[[ DATA SUPPLIED, beginning ]]

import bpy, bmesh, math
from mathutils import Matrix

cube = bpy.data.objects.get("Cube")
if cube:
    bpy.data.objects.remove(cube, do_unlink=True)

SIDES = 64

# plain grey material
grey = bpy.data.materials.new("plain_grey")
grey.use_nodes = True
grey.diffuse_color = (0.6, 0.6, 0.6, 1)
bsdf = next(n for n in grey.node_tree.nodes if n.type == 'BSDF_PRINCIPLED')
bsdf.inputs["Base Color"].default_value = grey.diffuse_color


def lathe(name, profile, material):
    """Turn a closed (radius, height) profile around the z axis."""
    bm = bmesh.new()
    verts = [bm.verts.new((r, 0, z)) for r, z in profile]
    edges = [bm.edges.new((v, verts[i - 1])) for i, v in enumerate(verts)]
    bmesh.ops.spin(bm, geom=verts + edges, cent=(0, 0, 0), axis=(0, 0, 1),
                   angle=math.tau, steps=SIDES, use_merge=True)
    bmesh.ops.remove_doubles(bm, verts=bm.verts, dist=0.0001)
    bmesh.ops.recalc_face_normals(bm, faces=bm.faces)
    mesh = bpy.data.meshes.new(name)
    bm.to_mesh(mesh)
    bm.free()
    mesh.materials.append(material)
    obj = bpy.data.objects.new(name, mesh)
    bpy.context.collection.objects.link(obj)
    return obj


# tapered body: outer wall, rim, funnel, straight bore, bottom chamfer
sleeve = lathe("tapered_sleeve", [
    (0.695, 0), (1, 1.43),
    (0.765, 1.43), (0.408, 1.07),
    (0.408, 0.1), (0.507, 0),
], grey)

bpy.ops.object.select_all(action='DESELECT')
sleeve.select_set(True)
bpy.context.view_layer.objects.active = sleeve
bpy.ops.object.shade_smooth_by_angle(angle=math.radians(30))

[[ DATA SUPPLIED, end ]]

EXERCISE REQUIREMENTS :: Give all of the lines above again, exactly as they are.

SOLUTION TO THIS EXERCISE ::
import bpy, bmesh, math
from mathutils import Matrix

cube = bpy.data.objects.get("Cube")
if cube:
    bpy.data.objects.remove(cube, do_unlink=True)

SIDES = 64

# plain grey material
grey = bpy.data.materials.new("plain_grey")
grey.use_nodes = True
grey.diffuse_color = (0.6, 0.6, 0.6, 1)
bsdf = next(n for n in grey.node_tree.nodes if n.type == 'BSDF_PRINCIPLED')
bsdf.inputs["Base Color"].default_value = grey.diffuse_color


def lathe(name, profile, material):
    """Turn a closed (radius, height) profile around the z axis."""
    bm = bmesh.new()
    verts = [bm.verts.new((r, 0, z)) for r, z in profile]
    edges = [bm.edges.new((v, verts[i - 1])) for i, v in enumerate(verts)]
    bmesh.ops.spin(bm, geom=verts + edges, cent=(0, 0, 0), axis=(0, 0, 1),
                   angle=math.tau, steps=SIDES, use_merge=True)
    bmesh.ops.remove_doubles(bm, verts=bm.verts, dist=0.0001)
    bmesh.ops.recalc_face_normals(bm, faces=bm.faces)
    mesh = bpy.data.meshes.new(name)
    bm.to_mesh(mesh)
    bm.free()
    mesh.materials.append(material)
    obj = bpy.data.objects.new(name, mesh)
    bpy.context.collection.objects.link(obj)
    return obj


# tapered body: outer wall, rim, funnel, straight bore, bottom chamfer
sleeve = lathe("tapered_sleeve", [
    (0.695, 0), (1, 1.43),
    (0.765, 1.43), (0.408, 1.07),
    (0.408, 0.1), (0.507, 0),
], grey)

bpy.ops.object.select_all(action='DESELECT')
sleeve.select_set(True)
bpy.context.view_layer.objects.active = sleeve
bpy.ops.object.shade_smooth_by_angle(angle=math.radians(30))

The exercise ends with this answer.